Magnifico is a beloved autocrat who protects his folks from the ache of failure. Upon their 18th birthday, his residents hand him their coronary heart’s need — to journey, to fly, to encourage, every hope represented as an orb bursting from their chest — and wait round for Magnifico to grant their want. Mix a helicopter father or mother, a religion healer and a non-F.D.I.C.-insured financial institution and also you get the concept.

The administrators Chris Buck and Fawn Veerasunthorn, working from a script by Jennifer Lee and Allison Moore, introduce the island as an idyllic, muted-pastel haven. “Hola! Shalom! Salaam!” a information beams to a ship of vacationers. This greeter, 17-year-old Asha (Ariana DeBose), encourages guests to relocate. Everybody adores this, er, magical kingdom.

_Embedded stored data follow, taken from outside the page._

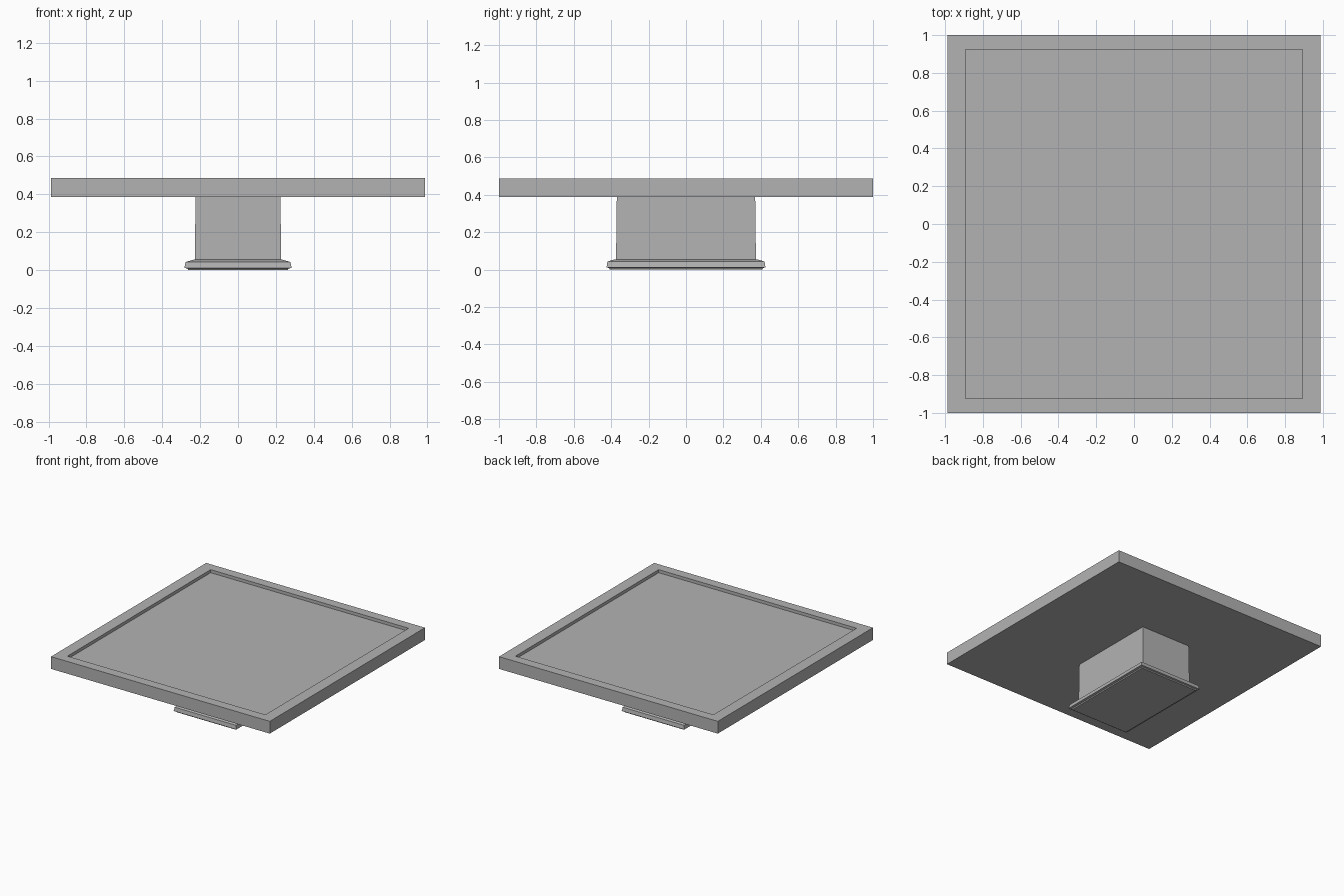
import bpy
import bmesh

cube = bpy.data.objects.get("Cube")
if cube:
    bpy.data.objects.remove(cube, do_unlink=True)

GREY = (0.45, 0.45, 0.45, 1.0)
grey = bpy.data.materials.new("plain grey")
grey.use_nodes = True
grey.diffuse_color = GREY
grey.node_tree.nodes["Principled BSDF"].inputs["Base Color"].default_value = GREY


def stacked_box(name, rings):
    """Closed solid from rectangular rings given as (half x, half y, z)."""
    bm = bmesh.new()
    loops = [[bm.verts.new((sx * hx, sy * hy, z))
              for sx, sy in ((-1, -1), (1, -1), (1, 1), (-1, 1))]
             for hx, hy, z in rings]
    for low, high in zip(loops, loops[1:]):
        for i in range(4):
            j = (i + 1) % 4
            bm.faces.new((low[i], low[j], high[j], high[i]))
    bm.faces.new(loops[0][::-1])
    bm.faces.new(loops[-1])
    mesh = bpy.data.meshes.new(name)
    bm.to_mesh(mesh)
    bm.free()
    mesh.materials.append(grey)
    obj = bpy.data.objects.new(name, mesh)
    bpy.context.collection.objects.link(obj)
    return obj


# Table top with a raised rim around a shallow recess
stacked_box("table_top", [
    (0.987, 1.0, 0.387), (0.987, 1.0, 0.487),
    (0.893, 0.923, 0.487), (0.893, 0.923, 0.462)])

# Slightly tapered pedestal
stacked_box("pedestal", [(0.228, 0.374, 0.05), (0.224, 0.37, 0.387)])

# Flared foot with bevelled upper and lower edges
stacked_box("foot", [
    (0.262, 0.408, 0.0), (0.266, 0.412, 0.008), (0.283, 0.425, 0.012),
    (0.277, 0.42, 0.043), (0.235, 0.38, 0.055)])
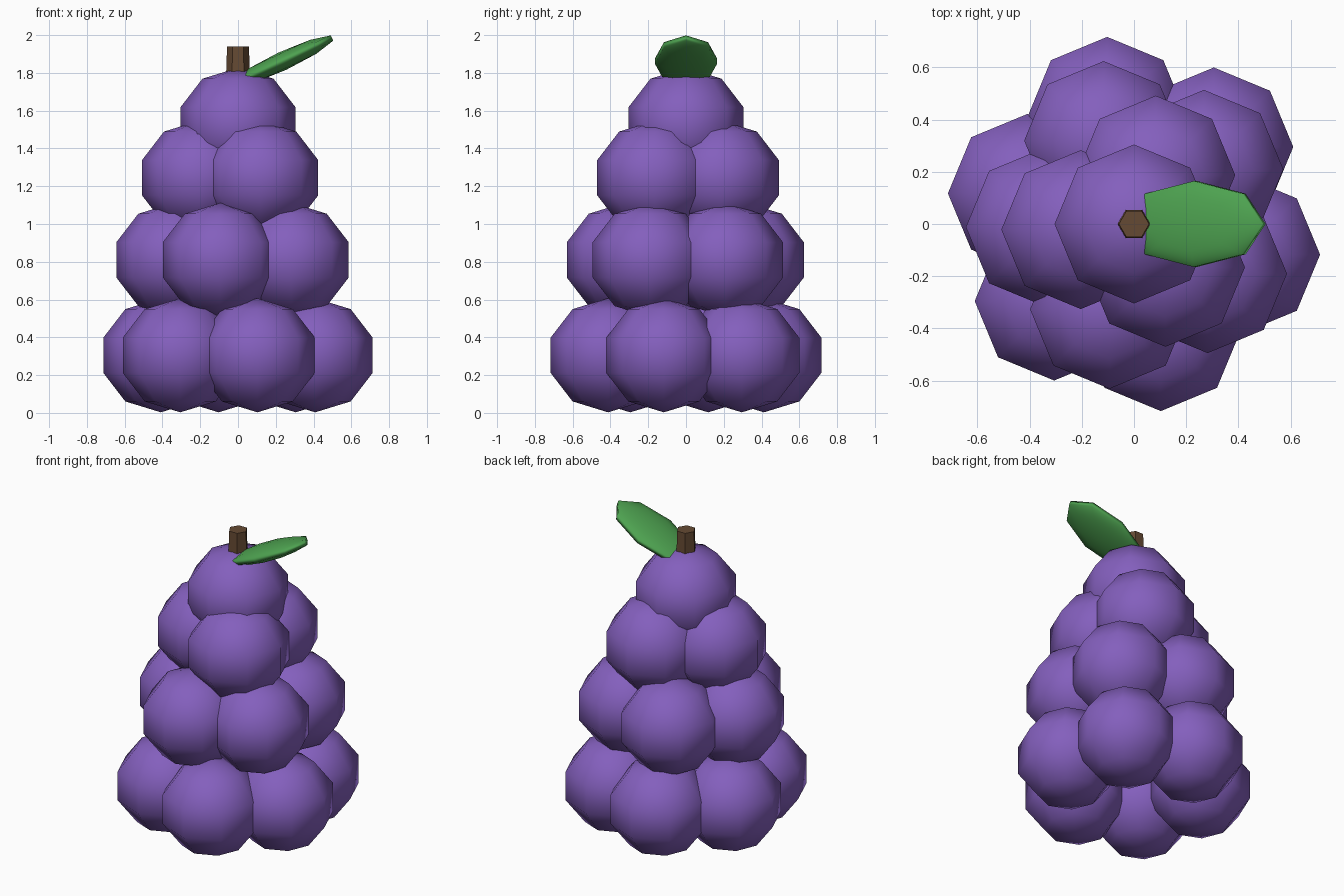
import bpy
import math

cube = bpy.data.objects.get("Cube")
if cube:
    bpy.data.objects.remove(cube, do_unlink=True)


def make_material(name, rgb):
    mat = bpy.data.materials.new(name)
    mat.use_nodes = True
    color = (*rgb, 1.0)
    mat.diffuse_color = color
    mat.node_tree.nodes["Principled BSDF"].inputs["Base Color"].default_value = color
    return mat


purple = make_material("grape purple", (0.23, 0.115, 0.51))
green = make_material("leaf green", (0.075, 0.36, 0.08))
brown = make_material("stem brown", (0.13, 0.068, 0.033))


def finish(name, mat):
    obj = bpy.context.object
    obj.name = obj.data.name = name
    obj.data.materials.append(mat)
    return obj


def low_ball(name, mat, location, scale, tilt=0.0):
    """Smooth eight-sided ball, stretched by scale."""
    bpy.ops.mesh.primitive_uv_sphere_add(segments=8, ring_count=5, radius=1,
                                         location=location, rotation=(0, tilt, 0))
    bpy.context.object.scale = scale
    bpy.ops.object.shade_smooth()
    return finish(name, mat)


# Grapes in tiers: name, count, ring radius, height, starting angle
grape_size = (0.32, 0.32, 0.302)
tiers = [
    ("bottom_grape", 6, 0.425, 0.305, 44),
    ("lower_grape", 5, 0.34, 0.81, 38),
    ("upper_grape", 3, 0.205, 1.245, 66),
    ("top_grape", 1, 0.0, 1.525, 0),
]
for name, count, ring, height, start in tiers:
    for i in range(count):
        angle = math.radians(start + 360 * i / count)
        low_ball(f"{name}_{i + 1}", purple,
                 (ring * math.cos(angle), ring * math.sin(angle), height), grape_size)

# Six-sided stem, turned so that corners point left and right
bpy.ops.mesh.primitive_cone_add(vertices=6, radius1=0.066, radius2=0.058, depth=0.24,
                                location=(0, 0, 1.82), rotation=(0, 0, math.pi / 2))
finish("stem", brown)

# Flattened leaf rising towards its tip
low_ball("leaf", green, (0.235, 0, 1.862), (0.305, 0.173, 0.05), math.radians(-25))
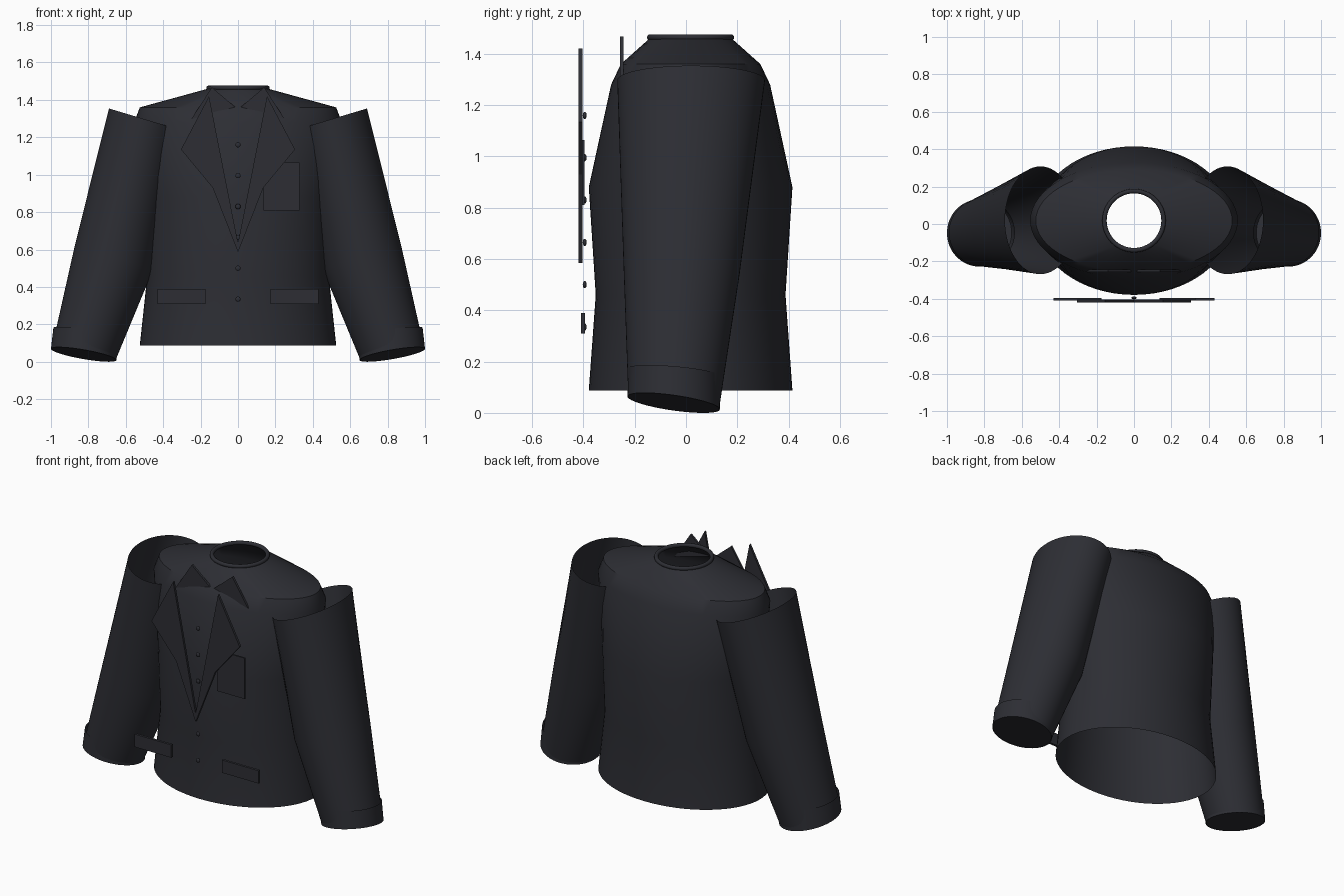
import bpy, bmesh, math
from mathutils import Vector

old = bpy.data.objects.get("Cube")
if old:
    bpy.data.objects.remove(old, do_unlink=True)


def make_material(name, rgb):
    m = bpy.data.materials.new(name)
    m.use_nodes = True
    m.diffuse_color = (*rgb, 1)
    bsdf = m.node_tree.nodes["Principled BSDF"]
    bsdf.inputs["Base Color"].default_value = (*rgb, 1)
    bsdf.inputs["Roughness"].default_value = 0.8
    return m


CLOTH = make_material("charcoal_cloth", (0.026, 0.027, 0.034))
SEGMENTS = 64


def finish(name, bm, smooth=True):
    bmesh.ops.recalc_face_normals(bm, faces=bm.faces)
    mesh = bpy.data.meshes.new(name)
    bm.to_mesh(mesh)
    bm.free()
    mesh.materials.append(CLOTH)
    ob = bpy.data.objects.new(name, mesh)
    bpy.context.collection.objects.link(ob)
    if smooth:
        bpy.ops.object.select_all(action='DESELECT')
        ob.select_set(True)
        bpy.context.view_layer.objects.active = ob
        bpy.ops.object.shade_smooth_by_angle(angle=math.radians(35))
    return ob


def loft(name, rings, cap_end=False):
    """Skin elliptical rings, each a centre and two half-axis vectors."""
    bm = bmesh.new()
    loops = []
    for centre, u, v in rings:
        c, u, v = Vector(centre), Vector(u), Vector(v)
        angles = [math.tau * i / SEGMENTS for i in range(SEGMENTS)]
        loops.append([bm.verts.new(c + u * math.cos(a) + v * math.sin(a)) for a in angles])
    for lo, hi in zip(loops, loops[1:]):
        for i in range(SEGMENTS):
            j = (i + 1) % SEGMENTS
            bm.faces.new((lo[i], lo[j], hi[j], hi[i]))
    if cap_end:
        bm.faces.new(loops[-1])
    return finish(name, bm)


def plate(name, outline, y, thickness):
    """Flat panel standing in the xz plane, centred on depth y."""
    bm = bmesh.new()
    face = bm.faces.new([bm.verts.new((x, y - thickness / 2, z)) for x, z in outline])
    out = bmesh.ops.extrude_face_region(bm, geom=[face])
    moved = [g for g in out["geom"] if isinstance(g, bmesh.types.BMVert)]
    bmesh.ops.translate(bm, verts=moved, vec=(0, thickness, 0))
    return finish(name, bm, smooth=False)


def rectangle(x0, x1, z0, z1):
    return [(x0, z0), (x1, z0), (x1, z1), (x0, z1)]


# Torso: open tube, height with half width and half depth
MID_Y = 0.018
torso = [(0.088, 0.525, 0.397), (0.46, 0.485, 0.37), (0.88, 0.495, 0.397),
         (1.28, 0.555, 0.31), (1.36, 0.525, 0.272), (1.46, 0.16, 0.16)]
loft("torso", [((0, MID_Y, z), (a, 0, 0), (0, b, 0)) for z, a, b in torso])

# Neck band
bpy.ops.mesh.primitive_torus_add(major_radius=0.158, minor_radius=0.012, major_segments=64,
                                 minor_segments=12, location=(0, MID_Y, 1.464))
band = bpy.context.object
band.name = "neck_band"
band.data.materials.append(CLOTH)
bpy.ops.object.shade_smooth_by_angle(angle=math.radians(60))

for side, s in (("left", 1), ("right", -1)):
    # Sleeve: open at the shoulder, closed at the wrist
    loft(side + "_sleeve", [
        ((s * 0.50, 0.02, 1.297), (s * 0.19, 0, 0.057), (0, 0.288, 0)),
        ((s * 0.665, -0.017, 0.55), (s * 0.21, 0, 0.06), (0, 0.226, -0.01)),
        ((s * 0.825, -0.048, 0.04), (s * 0.171, 0, 0.03), (0, 0.177, -0.025)),
    ], cap_end=True)

    # Cuff: shell that stands off the outer side of the sleeve
    loft(side + "_cuff", [
        ((s * 0.812, -0.046, 0.16), (s * 0.175, 0, 0.022), (0, 0.178, -0.015)),
        ((s * 0.825, -0.048, 0.039), (s * 0.175, 0, 0.03), (0, 0.18, -0.025)),
    ])

    # Lapel and shirt collar point
    lapel = [(0.155, 1.42), (0.305, 1.135), (0.135, 0.93), (0, 0.585), (0, 0.635)]
    plate(side + "_lapel", [(s * x, z) for x, z in lapel], -0.412, 0.015)
    collar = [(0.14, 1.467), (0.25, 1.297), (0.015, 1.362)]
    plate(side + "_collar_point", [(s * x, z) for x, z in collar], -0.25, 0.014)

    # Hip pocket
    plate(side + "_hip_pocket", rectangle(s * 0.175, s * 0.43, 0.31, 0.39), -0.402, 0.015)

# Breast pocket
plate("breast_pocket", rectangle(0.137, 0.33, 0.81, 1.065), -0.4, 0.01)

# Buttons down the front
for i in range(6):
    bpy.ops.mesh.primitive_uv_sphere_add(segments=16, ring_count=10, radius=0.014,
                                         location=(0, -0.395, 0.335 + 0.165 * i))
    button = bpy.context.object
    button.name = f"button_{i + 1}"
    button.scale.y = 0.55
    button.data.materials.append(CLOTH)
    bpy.ops.object.shade_smooth_by_angle(angle=math.radians(60))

Till Asha flubs a job interview with Magnifico and realizes his flaw. The wishers are pressured to neglect no matter it was they most needed, which prevents these whose goals stay unfulfilled — like her mom (Natasha Rothwell) and grandfather (Victor Garber) — from undertaking them on their very own. What to do? The answer is identical as in each Disney cartoon: our heroine runs up a hill, hair swinging, and belts a ballad about longing.

Proper on cue, down comes an anthropomorphic star, a personality who’s each primordial (right here, it predates the “When You Want Upon” lullabye) and patronizingly modern-looking with stubby legs, a cutesy heart-shaped face and mannerisms cribbed from E.T. In contrast with the film’s retro-styled pet goat (Alan Tudyk, the comedian aid) and diverse throwback forest animals, the star appears to be like as if it ought to be hitting the membership with some emojis.

Oddly — and relatively fascinatingly — it is a movie a couple of non secular revolution. Can Asha, a humanist, persuade the islanders to reject the person within the embroidered gown who preaches that he alone is a conduit for miracles? In “I’m a Star,” a jaunty anthem aimed squarely at theater camps, the songwriters Benjamin Rice and Julia Michaels tout the superior energy of nature (and Disney inventory) with this lyrical clunker: “In the case of the universe, we’re all shareholders.” The standout tune, “Figuring out What I Know Now,” is propelled by heavy, marvelous percussion; the remaining are earnest and generic, though DeBose’s staccato cadence does its greatest to puncture the saccharine. Even Magnifico’s peevish quantity, “This Is the Thanks I Get?!,” is overstuffed with chipper doo-doo-doos and would possibly, to the cynical, sound like a becoming birthday tune for the hard-working media conglomerate: “I give and provides and provides and provides,” he huffs. “You’d suppose they’d all be content material.”

Rated PG for neon-green depictions of black magic. Working time: 1 hour 32 minutes. In theaters.